• If the pressure is decreased, the reaction will shift left where there’s more moles of gas.

• If a noble gas is added at a constant pressure, the equilibrium reaction will shift to the side with more gaseous molecules. If a noble gas is added to a reaction at a constant volume, no shift occurs.

### Temperature

• The Haber process has a ΔH of -92.6 kj/mol, so it is exothermic, so heat is generated, this creates the equation:

• N2+3H2 ⇌ 2NH3 + energy

• If the temperature goes up, the reaction will shift to the left, making more reactants. If the temperature goes down, the reaction would shift to the right and produce more products

### Dilution

• If an aqueous equilibrium is diluted, such as the equation Fe 3+ (aq) + SCN- (aq) ⇌ FeSCN 2+ (aq), diluting an equation with extra water will cause a shift.

• If this equation was diluted, it would shift the side with more aqueous molecules, the left. If water evaporated, it would shift to the side with less aqueous molecules, or the right.

## Changes in the Equilibrium Constant

• When concentration or pressure changes, the equilibrium constant stays the same and the product to reactant ratio will revert to the original value.

• When temperature is changed, the equilibrium constant is changed and will be a new value because it affects the kinetics and the equilibrium constant.

## The Reaction Quotient, Q

• The equilibrium constant can only be used when equilibrium is achieved, but the reaction quotient, Q, can be used at any point in time during a reaction to determine how close or far the reaction is to equilibrium and how it will shift.

• The equation is the same as the Keq equation.

• If Q is less than K, the reaction shifts right.

• If Q is greater than K, it will shift left

• If Q and K are equal, the reaction is at equilibrium.
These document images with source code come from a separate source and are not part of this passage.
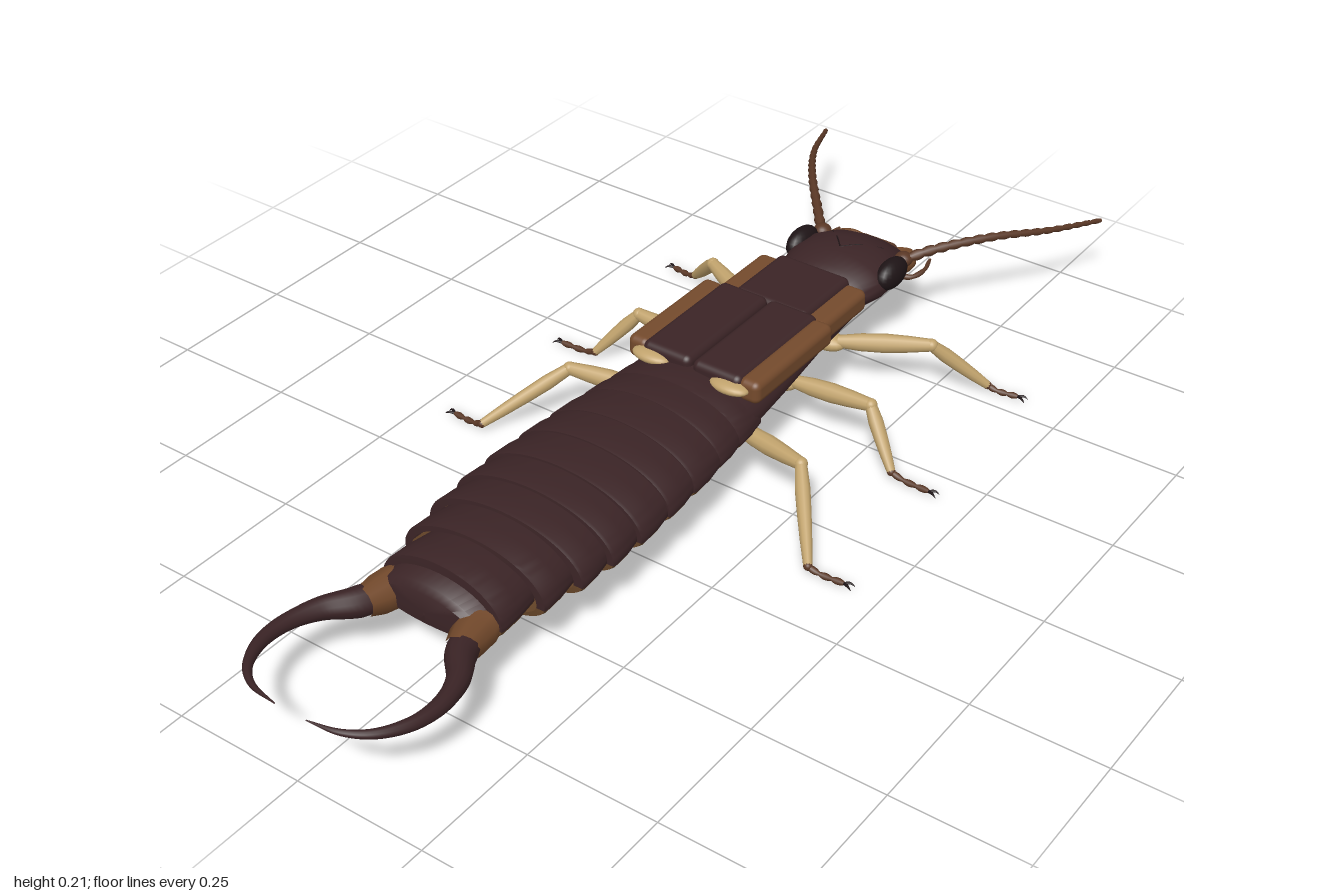
import * as THREE from 'three';
import { toCreasedNormals } from 'three/addons/utils/BufferGeometryUtils.js';
import { RoundedBoxGeometry } from 'three/addons/geometries/RoundedBoxGeometry.js';

const mat = (name, color, side = THREE.FrontSide) => {
  const m = new THREE.MeshStandardMaterial({ color, side });
  m.name = name;
  return m;
};

export function createModel() {
  const root = new THREE.Group();
  root.name = 'earwig';
  const shell = mat('dark shell', 0x3b2426, THREE.DoubleSide);
  const belly = mat('belly brown', 0x664528, THREE.DoubleSide);
  const brown = mat('margin brown', 0x744a2c);
  const tan = mat('leg tan', 0xc0a26c);
  const horn = mat('antenna brown', 0x5a3826);
  const black = mat('eye black', 0x1e1416);

  const add = (name, geo, material, parent = root) => {
    const m = new THREE.Mesh(geo, material);
    m.name = name;
    parent.add(m);
    return m;
  };

  // Skin over lens-shaped sections [z, halfWidth, bottom, side, top], z rising, over an arc a0..a1
  const loft = (sections, a0 = 0, a1 = Math.PI * 2, n = 40) => {
    const pos = [], idx = [];
    sections.forEach(([z, w, yb, ys, yt], i) => {
      for (let j = 0; j <= n; j++) {
        const a = a0 + (a1 - a0) * j / n, s = Math.sin(a);
        pos.push(w * Math.cos(a), ys + (s > 0 ? yt - ys : ys - yb) * s, z);
        if (i && j) {
          const p = (i - 1) * (n + 1) + j - 1, q = p + n + 1;
          idx.push(p, p + 1, q + 1, p, q + 1, q);
        }
      }
    });
    const g = new THREE.BufferGeometry();
    g.setAttribute('position', new THREE.Float32BufferAttribute(pos, 3));
    g.setIndex(idx);
    return toCreasedNormals(g, 0.7);
  };

  // Tube along points whose radius follows a function of 0..1
  const taper = (pts, radius, n = 24, sides = 10) => {
    const curve = new THREE.CatmullRomCurve3(pts.map(p => new THREE.Vector3(...p)));
    const g = new THREE.TubeGeometry(curve, n, 1, sides);
    const p = g.attributes.position, v = new THREE.Vector3();
    for (let i = 0; i <= n; i++) {
      const c = curve.getPointAt(i / n), r = radius(i / n);
      for (let j = 0; j <= sides; j++) {
        const k = i * (sides + 1) + j;
        v.fromBufferAttribute(p, k).sub(c).multiplyScalar(r).add(c);
        p.setXYZ(k, v.x, v.y, v.z);
      }
    }
    return g;
  };
  const ramp = (list) => (t) => {
    const f = t * (list.length - 1), i = Math.min(Math.floor(f), list.length - 2);
    return list[i] + (list[i + 1] - list[i]) * (f - i);
  };
  const ball = (name, p, r, material, parent) => {
    const m = add(name, new THREE.SphereGeometry(1, 20, 14), material, parent);
    m.position.set(...p);
    m.scale.set(...r);
    return m;
  };
  const plate = (name, x0, x1, y0, y1, z0, z1, material) => {
    const g = new RoundedBoxGeometry(x1 - x0, y1 - y0, z1 - z0, 4, 0.014);
    add(name, g, material).position.set((x0 + x1) / 2, (y0 + y1) / 2, (z0 + z1) / 2);
  };

  // Abdomen: overlapping rings, dark above and brown below
  const edges = [-0.05, 0.02, 0.09, 0.175, 0.255, 0.34, 0.415, 0.49, 0.57, 0.65];
  const widths = [0.148, 0.155, 0.163, 0.168, 0.172, 0.17, 0.164, 0.149, 0.126];
  const abdomen = new THREE.Group();
  abdomen.name = 'abdomen';
  root.add(abdomen);
  widths.forEach((w, i) => {
    const z0 = edges[i] - 0.012, z1 = edges[i + 1], ys = 0.12;
    const top = 0.195 + 0.008 * Math.sin(i / 8 * Math.PI), bot = i < 2 ? 0.08 : 0.072;
    const ring = (z, k) => [z, w * k, ys + (bot - ys) * k, ys, ys + (top - ys) * k];
    const rings = [ring(z0, 0.93), ring((z0 + z1) / 2, 0.985), ring(z1 - 0.006, 1), ring(z1, 0.985), ring(z1 + 0.001, 0.88)];
    if (i === 8) rings.push(ring(z1 + 0.002, 0.01));
    add('upperRing', loft(rings, -0.12, Math.PI + 0.12), shell, abdomen);
    add('lowerRing', loft(rings, Math.PI + 0.12, Math.PI * 2 - 0.12), belly, abdomen);
  });
  add('tailPlate', loft([[0.63, 0.112, 0.085, 0.12, 0.182], [0.68, 0.108, 0.095, 0.12, 0.172],
    [0.69, 0.098, 0.1, 0.122, 0.16], [0.693, 0.001, 0.12, 0.122, 0.125]]), shell, abdomen);

  // Thorax
  add('thorax', loft([[-0.475, 0.001, 0.13, 0.14, 0.15], [-0.47, 0.075, 0.11, 0.14, 0.175],
    [-0.44, 0.1, 0.098, 0.14, 0.188], [-0.3, 0.112, 0.09, 0.14, 0.194],
    [-0.15, 0.13, 0.086, 0.135, 0.196], [0, 0.142, 0.085, 0.125, 0.19]]), shell);
  plate('pronotum', -0.08, 0.08, 0.16, 0.204, -0.45, -0.288, shell);

  // Head
  add('head', loft([[-0.678, 0.001, 0.125, 0.13, 0.135], [-0.675, 0.06, 0.115, 0.13, 0.148],
    [-0.66, 0.08, 0.11, 0.135, 0.163], [-0.62, 0.093, 0.103, 0.142, 0.188], [-0.575, 0.108, 0.1, 0.148, 0.202],
    [-0.52, 0.11, 0.1, 0.148, 0.202], [-0.48, 0.099, 0.104, 0.145, 0.192],
    [-0.455, 0.085, 0.11, 0.142, 0.178], [-0.44, 0.07, 0.115, 0.14, 0.165]]), shell);
  plate('upperLip', -0.045, 0.045, 0.118, 0.15, -0.69, -0.65, horn);

  for (const s of [1, -1]) {
    const m = (pts) => pts.map(([x, y, z]) => [x * s, y, z]);
    const span = (a, b) => s > 0 ? [a, b] : [-b, -a];

    // Wing cases, pronotum margins and folded wing tips
    plate('pronotumMargin', ...span(0.07, 0.12), 0.148, 0.194, -0.445, -0.288, brown);
    plate('wingCase', ...span(0.002, 0.107), 0.165, 0.211, -0.295, -0.035, shell);
    plate('wingCaseMargin', ...span(0.098, 0.143), 0.162, 0.208, -0.29, -0.04, brown);
    ball('wingTip', [0.085 * s, 0.188, -0.037], [0.04, 0.012, 0.022], tan);

    // Eyes, forehead seam and mouthparts
    ball('eye', [0.102 * s, 0.165, -0.56], [0.023, 0.03, 0.046], black);
    add('headSeam', taper(m([[0, 0.201, -0.535], [0.03, 0.198, -0.57], [0.058, 0.184, -0.6]]), () => 0.002, 8, 6), black);
    add('mandible', taper(m([[0.07, 0.132, -0.62], [0.077, 0.132, -0.665], [0.06, 0.13, -0.69], [0.03, 0.128, -0.7]]),
      ramp([0.014, 0.019, 0.014, 0.002])), brown);
    add('palp', taper(m([[0.075, 0.118, -0.63], [0.1, 0.115, -0.64], [0.112, 0.12, -0.67], [0.105, 0.125, -0.705]]),
      t => 0.0065 * (1 - 0.4 * t) * (0.75 + 0.25 * Math.abs(Math.sin(t * 9.42))), 24, 8), horn);

    // Beaded antennae
    ball('antennaBase', [0.093 * s, 0.164, -0.62], [0.018, 0.015, 0.018], horn);
    add('antenna', taper(m([[0.088, 0.162, -0.61], [0.13, 0.177, -0.66], [0.205, 0.186, -0.755],
      [0.275, 0.171, -0.87], [0.326, 0.15, -0.998]]),
      t => (0.0115 - 0.0065 * t) * (0.72 + 0.28 * Math.abs(Math.sin(t * Math.PI * 18))), 144, 8), horn);

    // Legs: hip, thigh, knee, shin, foot
    const legs = [
      ['frontLeg', [0.095, -0.385], [0.25, -0.468], [0.34, -0.535], [0.4, -0.545]],
      ['middleLeg', [0.1, -0.225], [0.26, -0.235], [0.335, -0.192], [0.415, -0.19]],
      ['hindLeg', [0.1, -0.045], [0.255, -0.012], [0.36, 0.122], [0.43, 0.117]],
    ];
    for (const [name, hip, knee, ankle, toe] of legs) {
      const leg = new THREE.Group();
      leg.name = name;
      root.add(leg);
      const at = ([x, z], y) => [x * s, y, z];
      const H = at(hip, 0.1), K = at(knee, 0.106), A = at(ankle, 0.014), T = at(toe, 0.006);
      ball('hip', [0.07 * s, 0.094, hip[1]], [0.04, 0.018, 0.025], tan, leg);
      add('thigh', taper([H, K], ramp([0.012, 0.017, 0.0185, 0.016, 0.012]), 16), tan, leg);
      ball('knee', K, [0.0125, 0.0125, 0.0125], tan, leg);
      add('shin', taper([K, A], ramp([0.011, 0.014, 0.013, 0.011, 0.008]), 16), tan, leg);
      ball('ankle', A, [0.008, 0.008, 0.008], horn, leg);
      add('foot', taper([A, [(A[0] * 0.7 + T[0] * 0.3), 0.007, A[2] * 0.7 + T[2] * 0.3], T],
        t => 0.0035 + 0.0028 * Math.abs(Math.sin(t * 9.42)), 24, 8), horn, leg);
      for (const d of [-1, 1]) {
        add('claw', taper([T, [T[0] + 0.01 * s, 0.008, T[2] + 0.005 * d], [T[0] + 0.018 * s, 0.003, T[2] + 0.007 * d]],
          ramp([0.003, 0.0025, 0.0005]), 6, 6), black, leg);
      }
    }

    // Pincers with a brown cuff and inner teeth
    add('pincerCuff', taper(m([[0.088, 0.118, 0.64], [0.09, 0.118, 0.67], [0.1, 0.12, 0.725]]),
      ramp([0.03, 0.036, 0.034, 0.026])), brown);
    add('pincer', taper(m([[0.088, 0.118, 0.68], [0.108, 0.12, 0.73], [0.144, 0.122, 0.78], [0.162, 0.125, 0.84],
      [0.158, 0.129, 0.9], [0.13, 0.134, 0.955], [0.09, 0.138, 0.985], [0.032, 0.14, 0.997]]),
      ramp([0.026, 0.027, 0.021, 0.016, 0.0135, 0.011, 0.008, 0.005, 0.001]), 48, 12), shell);
    for (let i = 0; i < 3; i++) {
      const x = 0.084 + i * 0.012, z = 0.715 + i * 0.017;
      add('pincerTooth', taper(m([[x + 0.012, 0.12, z - 0.005], [x - 0.012, 0.12, z + 0.007]]),
        ramp([0.009, 0.001]), 4, 8), shell);
    }
  }
  return root;
}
## Solubility

• A salt is considered soluble if one gram of the salt is dissolvable in 100 mililiters of water. Soluble salts are assumed to have completely dissolved in an aqueous solution. Most solids increase in solubility as the temperature increases.

### Solubility Product (Ksp)

• Ksp is the measurement of how much a salt dissolves in a solution. The larger the Ksp value is, the more soluble the salt is.

• For the reaction AaBa (s) ⇌ aA (aq) + bB (aq)

• The solubility expression is Ksp= [A]^a[B]^b

• The solubility of a salt is equal to the ion concentration it dissolves into.

• If the molar solubility of the salt AaBa is 1.3x10^-4 M, then the A ion concentration is the same as the solubility time the value a. (Keep in mind the salt to ion ration)

• Typically, as temperature increases, the increase in molecular motion allows the salt to dissolve more, but sometimes it will decrease as temperature increases. This is hard to predict.

### The Common Ion Effect

• If AgCl is put into a solution to dissolve, it will only do so in small amounts. If NaCl is added to the solution, it will dissolve completely and not affect the Ag ions. The Na ions can be ignored but all of the Cl ions from the NaCl and AgCl must be considered because of the common ion effect.

• According to the common ion effect, the new Cl ions will affect the AgCl equilibrium even though the Cl ions came from NaCl.